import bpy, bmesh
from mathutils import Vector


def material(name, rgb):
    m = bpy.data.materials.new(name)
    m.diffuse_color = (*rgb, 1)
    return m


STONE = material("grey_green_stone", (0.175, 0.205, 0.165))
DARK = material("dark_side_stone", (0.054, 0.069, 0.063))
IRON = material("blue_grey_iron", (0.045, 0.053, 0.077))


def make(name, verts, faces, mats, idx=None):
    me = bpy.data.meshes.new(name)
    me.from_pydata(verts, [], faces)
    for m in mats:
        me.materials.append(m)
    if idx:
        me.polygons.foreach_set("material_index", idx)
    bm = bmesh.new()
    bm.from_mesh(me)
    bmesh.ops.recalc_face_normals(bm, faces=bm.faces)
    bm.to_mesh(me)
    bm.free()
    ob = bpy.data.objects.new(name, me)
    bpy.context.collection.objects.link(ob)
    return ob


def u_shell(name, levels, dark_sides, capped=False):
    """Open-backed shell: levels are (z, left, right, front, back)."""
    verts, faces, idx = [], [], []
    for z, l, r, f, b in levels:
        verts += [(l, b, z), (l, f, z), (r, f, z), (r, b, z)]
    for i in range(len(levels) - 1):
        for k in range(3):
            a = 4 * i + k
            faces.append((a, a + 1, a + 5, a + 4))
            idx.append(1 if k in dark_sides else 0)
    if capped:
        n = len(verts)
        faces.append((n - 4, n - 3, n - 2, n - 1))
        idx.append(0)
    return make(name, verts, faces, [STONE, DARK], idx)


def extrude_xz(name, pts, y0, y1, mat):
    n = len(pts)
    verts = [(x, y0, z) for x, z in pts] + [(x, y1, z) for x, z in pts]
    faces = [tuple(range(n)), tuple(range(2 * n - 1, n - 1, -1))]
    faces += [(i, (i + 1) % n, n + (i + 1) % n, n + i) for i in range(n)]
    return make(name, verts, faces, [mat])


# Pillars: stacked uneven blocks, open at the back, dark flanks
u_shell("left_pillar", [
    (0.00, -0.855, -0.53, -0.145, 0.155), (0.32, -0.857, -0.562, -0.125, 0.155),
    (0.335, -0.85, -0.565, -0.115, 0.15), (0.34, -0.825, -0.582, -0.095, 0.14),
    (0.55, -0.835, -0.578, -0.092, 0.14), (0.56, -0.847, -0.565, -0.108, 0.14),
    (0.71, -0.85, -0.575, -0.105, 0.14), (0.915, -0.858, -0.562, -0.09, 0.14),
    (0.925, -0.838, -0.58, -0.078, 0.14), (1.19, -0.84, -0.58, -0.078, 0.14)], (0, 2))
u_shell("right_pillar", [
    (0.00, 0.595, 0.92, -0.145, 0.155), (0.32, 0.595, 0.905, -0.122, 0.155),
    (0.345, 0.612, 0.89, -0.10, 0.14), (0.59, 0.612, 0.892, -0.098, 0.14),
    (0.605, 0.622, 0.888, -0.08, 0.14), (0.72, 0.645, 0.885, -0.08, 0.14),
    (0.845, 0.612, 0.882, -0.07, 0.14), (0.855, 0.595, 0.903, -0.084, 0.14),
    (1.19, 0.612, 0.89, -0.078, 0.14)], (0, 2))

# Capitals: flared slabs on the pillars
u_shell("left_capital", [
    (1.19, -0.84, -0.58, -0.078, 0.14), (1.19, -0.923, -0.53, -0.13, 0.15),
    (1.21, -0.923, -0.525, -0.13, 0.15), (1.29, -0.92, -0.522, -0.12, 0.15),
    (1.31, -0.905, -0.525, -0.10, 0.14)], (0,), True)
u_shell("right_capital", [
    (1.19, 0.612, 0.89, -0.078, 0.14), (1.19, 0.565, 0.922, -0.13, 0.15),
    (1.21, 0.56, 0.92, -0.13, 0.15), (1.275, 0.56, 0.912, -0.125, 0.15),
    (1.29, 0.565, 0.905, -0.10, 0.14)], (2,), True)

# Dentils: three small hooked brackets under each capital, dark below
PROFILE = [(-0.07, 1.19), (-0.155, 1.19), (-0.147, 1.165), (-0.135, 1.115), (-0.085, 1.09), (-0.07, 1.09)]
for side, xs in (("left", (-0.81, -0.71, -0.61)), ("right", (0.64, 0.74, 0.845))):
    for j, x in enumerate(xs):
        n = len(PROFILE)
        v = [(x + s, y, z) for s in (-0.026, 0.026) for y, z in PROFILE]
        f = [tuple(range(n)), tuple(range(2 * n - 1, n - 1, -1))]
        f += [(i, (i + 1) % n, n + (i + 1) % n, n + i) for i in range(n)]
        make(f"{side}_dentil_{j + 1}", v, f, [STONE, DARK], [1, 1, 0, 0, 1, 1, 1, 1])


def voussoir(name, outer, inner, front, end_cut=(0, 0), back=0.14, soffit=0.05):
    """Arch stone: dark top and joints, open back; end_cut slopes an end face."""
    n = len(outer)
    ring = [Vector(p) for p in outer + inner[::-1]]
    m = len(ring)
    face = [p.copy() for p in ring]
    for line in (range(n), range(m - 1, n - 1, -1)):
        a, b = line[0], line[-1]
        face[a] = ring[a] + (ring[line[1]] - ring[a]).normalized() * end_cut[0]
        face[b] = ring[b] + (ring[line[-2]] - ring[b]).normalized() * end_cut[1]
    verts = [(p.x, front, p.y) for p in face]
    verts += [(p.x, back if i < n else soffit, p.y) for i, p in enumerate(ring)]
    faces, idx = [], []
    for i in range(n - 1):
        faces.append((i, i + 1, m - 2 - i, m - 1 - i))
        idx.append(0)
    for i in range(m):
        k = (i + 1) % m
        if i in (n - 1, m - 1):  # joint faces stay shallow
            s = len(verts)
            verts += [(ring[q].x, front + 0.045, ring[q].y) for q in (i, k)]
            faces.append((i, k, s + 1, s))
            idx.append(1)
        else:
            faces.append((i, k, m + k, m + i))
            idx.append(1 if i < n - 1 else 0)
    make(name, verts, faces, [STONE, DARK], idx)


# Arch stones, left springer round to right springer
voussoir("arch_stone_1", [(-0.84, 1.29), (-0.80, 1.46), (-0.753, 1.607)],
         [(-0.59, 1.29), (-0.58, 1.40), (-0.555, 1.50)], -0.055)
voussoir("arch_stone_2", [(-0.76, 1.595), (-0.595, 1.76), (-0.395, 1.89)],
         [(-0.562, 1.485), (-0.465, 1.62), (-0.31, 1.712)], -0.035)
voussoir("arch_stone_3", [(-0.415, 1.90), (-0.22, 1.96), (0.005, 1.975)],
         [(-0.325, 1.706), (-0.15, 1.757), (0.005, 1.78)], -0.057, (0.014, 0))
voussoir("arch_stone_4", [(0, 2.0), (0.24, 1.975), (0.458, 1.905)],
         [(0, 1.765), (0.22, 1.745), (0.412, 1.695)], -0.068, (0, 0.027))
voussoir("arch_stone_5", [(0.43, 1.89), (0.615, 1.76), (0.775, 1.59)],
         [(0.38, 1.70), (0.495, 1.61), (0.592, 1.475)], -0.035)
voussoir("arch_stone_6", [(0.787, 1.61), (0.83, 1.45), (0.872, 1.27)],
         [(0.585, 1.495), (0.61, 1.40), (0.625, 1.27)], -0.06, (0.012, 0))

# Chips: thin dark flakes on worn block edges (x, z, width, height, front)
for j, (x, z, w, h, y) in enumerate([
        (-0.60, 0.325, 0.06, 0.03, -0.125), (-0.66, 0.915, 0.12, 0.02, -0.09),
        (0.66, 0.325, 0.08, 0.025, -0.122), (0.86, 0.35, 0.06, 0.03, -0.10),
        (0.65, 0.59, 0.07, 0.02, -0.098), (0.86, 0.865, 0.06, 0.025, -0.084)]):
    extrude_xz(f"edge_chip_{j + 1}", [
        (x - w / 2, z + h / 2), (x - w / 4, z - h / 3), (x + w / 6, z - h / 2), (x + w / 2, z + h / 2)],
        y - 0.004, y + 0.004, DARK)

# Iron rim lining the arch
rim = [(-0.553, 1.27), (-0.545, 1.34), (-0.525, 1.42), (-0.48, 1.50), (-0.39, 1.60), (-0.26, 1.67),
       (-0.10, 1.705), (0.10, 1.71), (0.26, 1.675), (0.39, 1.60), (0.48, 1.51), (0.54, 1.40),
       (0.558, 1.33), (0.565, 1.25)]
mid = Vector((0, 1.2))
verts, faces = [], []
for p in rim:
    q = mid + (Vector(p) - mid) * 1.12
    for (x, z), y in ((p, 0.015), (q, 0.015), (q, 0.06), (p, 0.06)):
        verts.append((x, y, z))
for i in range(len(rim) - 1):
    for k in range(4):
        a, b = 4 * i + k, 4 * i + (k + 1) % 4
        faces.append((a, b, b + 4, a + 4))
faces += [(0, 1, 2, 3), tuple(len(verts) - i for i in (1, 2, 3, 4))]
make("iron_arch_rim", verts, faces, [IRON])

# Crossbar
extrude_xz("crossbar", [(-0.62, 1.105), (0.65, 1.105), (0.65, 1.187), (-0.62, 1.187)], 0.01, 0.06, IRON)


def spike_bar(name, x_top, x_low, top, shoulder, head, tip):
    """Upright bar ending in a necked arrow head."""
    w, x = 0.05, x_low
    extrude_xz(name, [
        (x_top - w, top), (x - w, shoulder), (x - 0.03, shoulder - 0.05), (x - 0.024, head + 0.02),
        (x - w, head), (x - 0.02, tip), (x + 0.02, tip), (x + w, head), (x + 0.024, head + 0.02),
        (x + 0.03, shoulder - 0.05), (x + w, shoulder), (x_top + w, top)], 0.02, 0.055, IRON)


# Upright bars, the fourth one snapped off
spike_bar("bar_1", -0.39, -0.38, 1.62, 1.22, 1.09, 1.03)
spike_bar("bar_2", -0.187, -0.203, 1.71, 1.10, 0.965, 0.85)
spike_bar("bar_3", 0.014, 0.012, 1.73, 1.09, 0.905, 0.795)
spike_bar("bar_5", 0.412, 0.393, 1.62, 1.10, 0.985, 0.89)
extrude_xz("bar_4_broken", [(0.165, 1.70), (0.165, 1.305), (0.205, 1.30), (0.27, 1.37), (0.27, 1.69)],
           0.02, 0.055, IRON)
+++++
## Exercise directions
Return each line of the data where the word "back" appears.

## Solution to this exercise
    """Open-backed shell: levels are (z, left, right, front, back)."""
# Pillars: stacked uneven blocks, open at the back, dark flanks
def voussoir(name, outer, inner, front, end_cut=(0, 0), back=0.14, soffit=0.05):
    """Arch stone: dark top and joints, open back; end_cut slopes an end face."""
    verts += [(p.x, back if i < n else soffit, p.y) for i, p in enumerate(ring)]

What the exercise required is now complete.